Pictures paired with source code
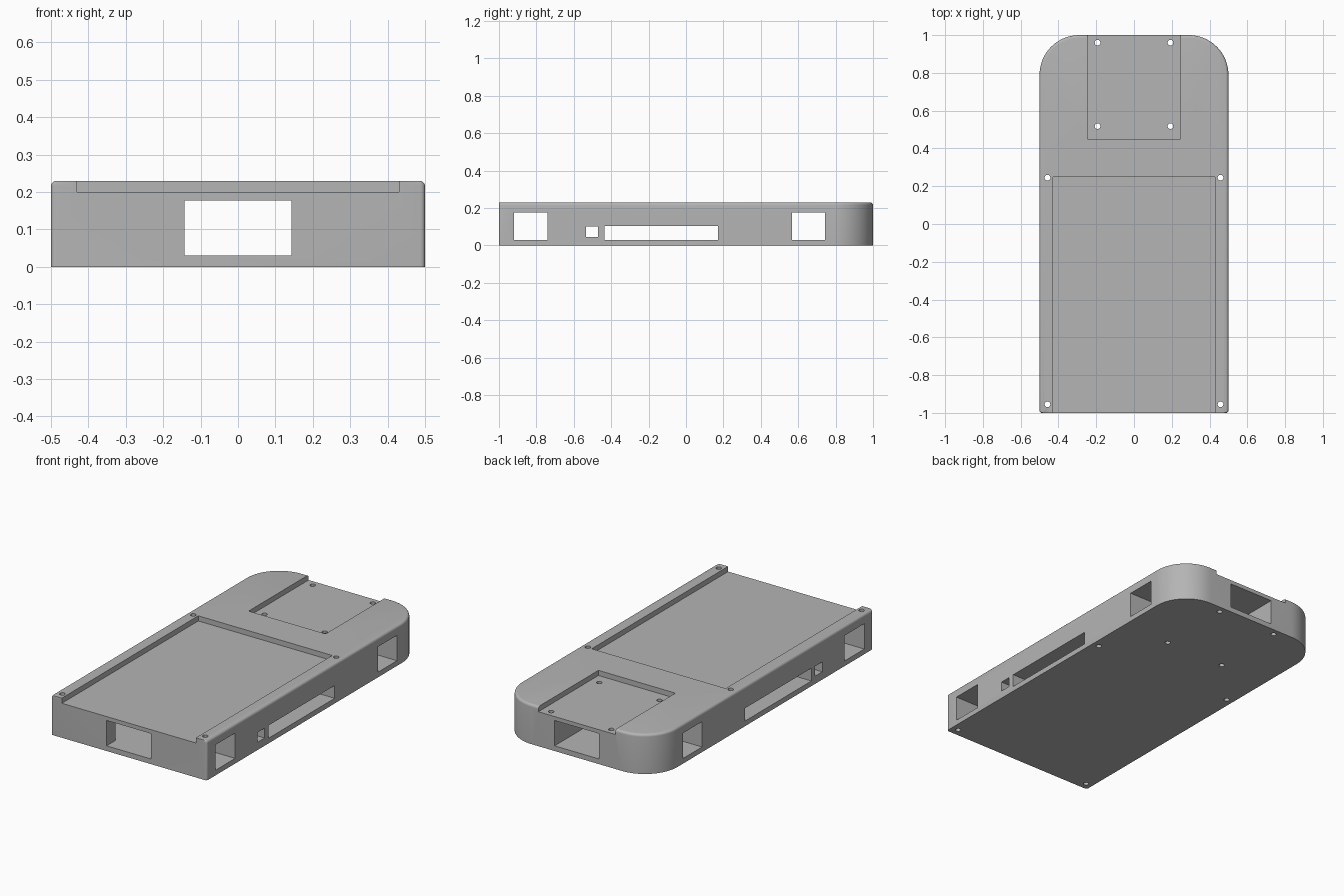
import bpy, bmesh
from math import sin, cos, pi, radians

old = bpy.data.objects.get("Cube")
if old:
    bpy.data.objects.remove(old, do_unlink=True)

HEIGHT, FILLET = 0.23, 0.015
REAR_R, FRONT_R = 0.21, 0.012

grey = bpy.data.materials.new("plain grey")
grey.use_nodes = True
colour = (0.46, 0.46, 0.46, 1)
grey.diffuse_color = colour
grey.node_tree.nodes["Principled BSDF"].inputs["Base Color"].default_value = colour


def make_object(name, bm):
    bmesh.ops.recalc_face_normals(bm, faces=bm.faces)
    mesh = bpy.data.meshes.new(name)
    bm.to_mesh(mesh)
    bm.free()
    mesh.materials.append(grey)
    obj = bpy.data.objects.new(name, mesh)
    bpy.context.collection.objects.link(obj)
    return obj


def outline(inset):
    """Plan of the case, pulled in at the sides and the rounded rear."""
    pts = []
    corners = [(1, 1, REAR_R, 0, 16), (-1, 1, REAR_R, 90, 16),
               (-1, -1, FRONT_R, 180, 4), (1, -1, FRONT_R, 270, 4)]
    for sx, sy, r, start, steps in corners:
        cx, cy = sx * (0.5 - r), sy * (1 - r)
        for i in range(steps + 1):
            a = radians(start) + pi / 2 * i / steps
            dx, dy = cos(a), sin(a)
            if sy > 0:
                pts.append((cx + (r - inset) * dx, cy + (r - inset) * dy))
            else:
                pts.append((cx + r * dx - sx * inset, cy + r * dy))
    return pts


# Solid case body with a softened top edge
bm = bmesh.new()
layers = [(0, 0)]
for k in range(6):
    a = pi / 2 * k / 5
    layers.append((FILLET * (1 - cos(a)), HEIGHT - FILLET * (1 - sin(a))))
rings = [[bm.verts.new((x, y, z)) for x, y in outline(i)] for i, z in layers]
for low, high in zip(rings, rings[1:]):
    n = len(low)
    for i in range(n):
        j = (i + 1) % n
        bm.faces.new((low[i], low[j], high[j], high[i]))
bm.faces.new(rings[0])
bm.faces.new(rings[-1])
case = make_object("case_body", bm)


def cut(bm):
    """Subtract a closed shape from the case."""
    tool = make_object("cutter", bm)
    tool.hide_render = True
    mod = case.modifiers.new("cut", "BOOLEAN")
    mod.operation, mod.solver, mod.object = "DIFFERENCE", "EXACT", tool
    bpy.context.view_layer.objects.active = case
    bpy.ops.object.modifier_apply(modifier=mod.name)
    bpy.data.objects.remove(tool, do_unlink=True)


def cut_box(x0, x1, y0, y1, z0, z1):
    bm = bmesh.new()
    bmesh.ops.create_cube(bm, size=1)
    for v in bm.verts:
        v.co = (x1 if v.co.x > 0 else x0, y1 if v.co.y > 0 else y0,
                z1 if v.co.z > 0 else z0)
    cut(bm)


def cut_hole(x, y, radius=0.015):
    bm = bmesh.new()
    bmesh.ops.create_cone(bm, cap_ends=True, segments=24, radius1=radius,
                          radius2=radius, depth=1)
    bmesh.ops.translate(bm, verts=bm.verts, vec=(x, y, 0))
    cut(bm)


# Recesses in the top: large front bay and small rear bay
cut_box(-0.43, 0.43, -1.1, 0.25, 0.2, 0.3)
cut_box(-0.247, 0.247, 0.45, 1.1, 0.2, 0.3)

# Lengthwise tunnel, then the openings that run from side to side
cut_box(-0.143, 0.143, -1.1, 1.1, 0.03, 0.177)
for y0, y1, z0, z1 in [(-0.92, -0.74, 0.03, 0.177), (0.567, 0.743, 0.03, 0.177),
                       (-0.535, -0.47, 0.045, 0.102), (-0.435, 0.172, 0.03, 0.104)]:
    cut_box(-0.6, 0.6, y0, y1, z0, z1)

# Screw holes through the full height
for side in (-1, 1):
    for x, y in [(0.458, -0.955), (0.458, 0.245), (0.193, 0.518), (0.193, 0.96)]:
        cut_hole(side * x, y)

# Smooth rounded walls, crisp edges
case.select_set(True)
bpy.context.view_layer.objects.active = case
bpy.ops.object.shade_smooth_by_angle(angle=radians(30))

* **The problem**
From the first line to the last, output the data exactly; skip any pictures.

* **Task response**
import bpy, bmesh
from math import sin, cos, pi, radians

old = bpy.data.objects.get("Cube")
if old:
    bpy.data.objects.remove(old, do_unlink=True)

HEIGHT, FILLET = 0.23, 0.015
REAR_R, FRONT_R = 0.21, 0.012

grey = bpy.data.materials.new("plain grey")
grey.use_nodes = True
colour = (0.46, 0.46, 0.46, 1)
grey.diffuse_color = colour
grey.node_tree.nodes["Principled BSDF"].inputs["Base Color"].default_value = colour


def make_object(name, bm):
    bmesh.ops.recalc_face_normals(bm, faces=bm.faces)
    mesh = bpy.data.meshes.new(name)
    bm.to_mesh(mesh)
    bm.free()
    mesh.materials.append(grey)
    obj = bpy.data.objects.new(name, mesh)
    bpy.context.collection.objects.link(obj)
    return obj


def outline(inset):
    """Plan of the case, pulled in at the sides and the rounded rear."""
    pts = []
    corners = [(1, 1, REAR_R, 0, 16), (-1, 1, REAR_R, 90, 16),
               (-1, -1, FRONT_R, 180, 4), (1, -1, FRONT_R, 270, 4)]
    for sx, sy, r, start, steps in corners:
        cx, cy = sx * (0.5 - r), sy * (1 - r)
        for i in range(steps + 1):
            a = radians(start) + pi / 2 * i / steps
            dx, dy = cos(a), sin(a)
            if sy > 0:
                pts.append((cx + (r - inset) * dx, cy + (r - inset) * dy))
            else:
                pts.append((cx + r * dx - sx * inset, cy + r * dy))
    return pts


# Solid case body with a softened top edge
bm = bmesh.new()
layers = [(0, 0)]
for k in range(6):
    a = pi / 2 * k / 5
    layers.append((FILLET * (1 - cos(a)), HEIGHT - FILLET * (1 - sin(a))))
rings = [[bm.verts.new((x, y, z)) for x, y in outline(i)] for i, z in layers]
for low, high in zip(rings, rings[1:]):
    n = len(low)
    for i in range(n):
        j = (i + 1) % n
        bm.faces.new((low[i], low[j], high[j], high[i]))
bm.faces.new(rings[0])
bm.faces.new(rings[-1])
case = make_object("case_body", bm)


def cut(bm):
    """Subtract a closed shape from the case."""
    tool = make_object("cutter", bm)
    tool.hide_render = True
    mod = case.modifiers.new("cut", "BOOLEAN")
    mod.operation, mod.solver, mod.object = "DIFFERENCE", "EXACT", tool
    bpy.context.view_layer.objects.active = case
    bpy.ops.object.modifier_apply(modifier=mod.name)
    bpy.data.objects.remove(tool, do_unlink=True)


def cut_box(x0, x1, y0, y1, z0, z1):
    bm = bmesh.new()
    bmesh.ops.create_cube(bm, size=1)
    for v in bm.verts:
        v.co = (x1 if v.co.x > 0 else x0, y1 if v.co.y > 0 else y0,
                z1 if v.co.z > 0 else z0)
    cut(bm)


def cut_hole(x, y, radius=0.015):
    bm = bmesh.new()
    bmesh.ops.create_cone(bm, cap_ends=True, segments=24, radius1=radius,
                          radius2=radius, depth=1)
    bmesh.ops.translate(bm, verts=bm.verts, vec=(x, y, 0))
    cut(bm)


# Recesses in the top: large front bay and small rear bay
cut_box(-0.43, 0.43, -1.1, 0.25, 0.2, 0.3)
cut_box(-0.247, 0.247, 0.45, 1.1, 0.2, 0.3)

# Lengthwise tunnel, then the openings that run from side to side
cut_box(-0.143, 0.143, -1.1, 1.1, 0.03, 0.177)
for y0, y1, z0, z1 in [(-0.92, -0.74, 0.03, 0.177), (0.567, 0.743, 0.03, 0.177),
                       (-0.535, -0.47, 0.045, 0.102), (-0.435, 0.172, 0.03, 0.104)]:
    cut_box(-0.6, 0.6, y0, y1, z0, z1)

# Screw holes through the full height
for side in (-1, 1):
    for x, y in [(0.458, -0.955), (0.458, 0.245), (0.193, 0.518), (0.193, 0.96)]:
        cut_hole(side * x, y)

# Smooth rounded walls, crisp edges
case.select_set(True)
bpy.context.view_layer.objects.active = case
bpy.ops.object.shade_smooth_by_angle(angle=radians(30))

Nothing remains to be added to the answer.